- I also got my copy of "Founders at Work", which I started reading this week...
- Oh, and my friend Elias created a new logo for Artemis Wireless Werks, my mobile consulting business -- pretty cool logo; Trekie! What do you think?
Blogging will continue to be light in the next weeks... busy, busy, busy... but busy is good.
Oh, and don't forget about the Call for Mobility Panelists for the 2008 SXSW Interactive Festival!
Yes we are... but don't take my word for it... Sumit Agarwal, a product manager in Google’s mobile division, also believes so... See Mobile Web 2.0 May Be Too Ambitious, Let’s Call It Mobile 0.5
As usual, great essays from Mobilists from all around the world... check it out. Thanks to Tim for including my entry.
Let me take the opportunity of reminding everyone about the call for Mobilists for SXSW Interactive 2008, to submit their ideas for panels on mobility. For more information see: http://www.cenriqueortiz.com/weblog/Mobility/2007/06/12/2008-SXSW-Interactive-Festival-Call-for-Mobility-Panelists.html
Some of the best resources for mobile developers are the developer resources provided by handset manufacturers and network providers.
One of these developer resources is Vodafone Betavine, a website run by Vodafone's R&D; group with the goal of encouraging collaboration in the area of mobile and internet communications.
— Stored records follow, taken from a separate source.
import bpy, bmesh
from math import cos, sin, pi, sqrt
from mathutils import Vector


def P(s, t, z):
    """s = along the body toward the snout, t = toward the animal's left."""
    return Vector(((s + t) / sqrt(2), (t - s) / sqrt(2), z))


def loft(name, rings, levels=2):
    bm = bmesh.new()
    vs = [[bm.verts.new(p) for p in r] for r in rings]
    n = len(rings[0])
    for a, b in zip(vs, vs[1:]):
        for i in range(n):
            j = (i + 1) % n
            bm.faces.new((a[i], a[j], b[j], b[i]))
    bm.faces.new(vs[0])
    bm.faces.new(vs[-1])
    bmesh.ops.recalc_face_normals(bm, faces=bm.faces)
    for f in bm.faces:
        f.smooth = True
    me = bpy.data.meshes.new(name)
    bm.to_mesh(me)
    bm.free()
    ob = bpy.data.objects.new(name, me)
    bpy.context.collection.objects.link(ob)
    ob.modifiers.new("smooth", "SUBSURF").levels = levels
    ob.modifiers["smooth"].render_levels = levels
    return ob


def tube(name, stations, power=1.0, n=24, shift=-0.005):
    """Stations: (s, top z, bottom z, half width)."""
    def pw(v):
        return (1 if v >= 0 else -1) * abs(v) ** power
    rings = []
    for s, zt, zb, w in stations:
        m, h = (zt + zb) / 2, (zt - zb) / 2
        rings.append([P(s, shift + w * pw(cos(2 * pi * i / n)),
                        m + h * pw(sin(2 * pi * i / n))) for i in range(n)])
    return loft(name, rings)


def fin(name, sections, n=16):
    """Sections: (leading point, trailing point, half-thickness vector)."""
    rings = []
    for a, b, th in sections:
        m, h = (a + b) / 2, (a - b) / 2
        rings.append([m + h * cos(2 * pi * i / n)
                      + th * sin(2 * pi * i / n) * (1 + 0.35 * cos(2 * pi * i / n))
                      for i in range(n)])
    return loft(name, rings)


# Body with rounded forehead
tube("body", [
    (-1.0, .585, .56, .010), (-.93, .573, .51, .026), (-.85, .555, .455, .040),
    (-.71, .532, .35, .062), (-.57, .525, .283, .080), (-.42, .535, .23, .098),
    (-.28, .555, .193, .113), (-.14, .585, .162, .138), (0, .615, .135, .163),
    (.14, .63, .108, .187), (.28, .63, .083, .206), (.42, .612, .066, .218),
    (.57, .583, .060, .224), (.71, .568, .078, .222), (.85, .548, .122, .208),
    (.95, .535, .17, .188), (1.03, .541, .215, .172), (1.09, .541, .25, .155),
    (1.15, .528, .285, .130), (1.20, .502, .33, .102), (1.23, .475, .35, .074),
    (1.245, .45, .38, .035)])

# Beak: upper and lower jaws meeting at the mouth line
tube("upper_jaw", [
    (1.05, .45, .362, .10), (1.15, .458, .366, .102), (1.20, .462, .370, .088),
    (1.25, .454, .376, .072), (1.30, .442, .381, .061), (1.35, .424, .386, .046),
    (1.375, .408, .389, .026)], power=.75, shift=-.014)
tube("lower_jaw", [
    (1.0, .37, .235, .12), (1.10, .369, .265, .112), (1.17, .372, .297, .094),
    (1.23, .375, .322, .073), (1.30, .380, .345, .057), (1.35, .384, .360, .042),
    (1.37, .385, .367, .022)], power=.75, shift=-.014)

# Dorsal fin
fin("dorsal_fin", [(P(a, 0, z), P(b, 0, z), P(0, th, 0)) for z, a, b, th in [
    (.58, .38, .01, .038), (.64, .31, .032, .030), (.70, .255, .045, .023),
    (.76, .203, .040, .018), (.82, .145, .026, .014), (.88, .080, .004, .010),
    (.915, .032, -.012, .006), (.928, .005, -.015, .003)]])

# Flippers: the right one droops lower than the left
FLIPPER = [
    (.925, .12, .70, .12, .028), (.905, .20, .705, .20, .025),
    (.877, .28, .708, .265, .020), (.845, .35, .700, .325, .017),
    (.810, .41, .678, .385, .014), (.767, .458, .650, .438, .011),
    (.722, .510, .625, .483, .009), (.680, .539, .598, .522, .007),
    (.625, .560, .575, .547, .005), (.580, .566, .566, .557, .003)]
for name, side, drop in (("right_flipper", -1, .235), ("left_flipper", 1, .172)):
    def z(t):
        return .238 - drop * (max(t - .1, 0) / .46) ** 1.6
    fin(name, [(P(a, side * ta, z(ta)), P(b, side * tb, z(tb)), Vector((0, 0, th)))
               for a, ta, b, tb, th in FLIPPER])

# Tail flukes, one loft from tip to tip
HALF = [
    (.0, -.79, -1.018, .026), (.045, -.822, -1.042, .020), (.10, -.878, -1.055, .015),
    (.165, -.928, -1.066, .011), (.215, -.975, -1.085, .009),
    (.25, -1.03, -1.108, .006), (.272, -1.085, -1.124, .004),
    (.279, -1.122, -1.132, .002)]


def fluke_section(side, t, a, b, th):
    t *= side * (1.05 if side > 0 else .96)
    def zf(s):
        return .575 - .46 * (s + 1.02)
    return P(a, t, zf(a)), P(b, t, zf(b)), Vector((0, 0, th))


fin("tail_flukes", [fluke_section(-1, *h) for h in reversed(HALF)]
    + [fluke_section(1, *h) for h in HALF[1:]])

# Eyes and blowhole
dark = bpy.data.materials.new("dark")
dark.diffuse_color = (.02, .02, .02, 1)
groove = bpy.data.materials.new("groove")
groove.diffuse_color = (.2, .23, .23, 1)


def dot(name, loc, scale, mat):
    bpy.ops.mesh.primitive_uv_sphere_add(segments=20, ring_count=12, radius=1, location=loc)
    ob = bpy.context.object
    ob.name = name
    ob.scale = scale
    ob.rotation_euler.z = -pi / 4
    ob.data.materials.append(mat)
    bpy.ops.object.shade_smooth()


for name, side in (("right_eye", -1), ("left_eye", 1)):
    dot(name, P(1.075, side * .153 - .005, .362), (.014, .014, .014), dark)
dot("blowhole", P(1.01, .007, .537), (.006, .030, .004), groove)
The website contains FAQ, forums, resources for developers, an area for community ideas/projects, and other sections. One of the sections of interest is the API section, that over time will include a set of services,including web services, that developers can use on within their mobile applications.
Recently Betavine added its first API, one that allows applications to send / push messages to mobile handsets. This API are services on the web that you can mashup. The API available in a variety of formats including XML, JSON and RSS - see the API Reference Guide.
The first step to using these services is to register and generate a Vodafone Betavine API Developer Key.
I'm not clear yet about Betavine's API licensing terms, but I will look into it...
It is good to see services like Betavine, helping developers with information and services.
Related to this, I'm keeping a list of developer resources on my website, that I will continue updating over time.
"I put the kids down, put the baby monitor on and saw two people floating in space."
Happy Father's Day!
A very nice introduction video by Jonathan Green on Jaiku...
Jaiku gets it and they have done an excellent job on (the more advanced) Nokia handsets, and with their platform.
There are not many (successful) vendors on this mobile social space. But we are going to see new vendors coming along. Some will introduce products that are purely mobile/handset-based while others mobile + platform, some more targeted to a specific handset (family) while others more generic, some text-based while others more media rich, and some more "verticalized"... And more innovation is still to come, with better ways to connect people, organize and present information, and integration at many different levels...
Remember that at the end of the day, The Mobile Handset is a Social Artifact...
Sun Microsystems surface computing, the Starfire (1994 concept):
>> See Sun Microsystems' Starfire concept video (complete with drama, heh)
Surface computing today, Microsoft:
>> See Microsoft's Surface video (Popular Mechanics)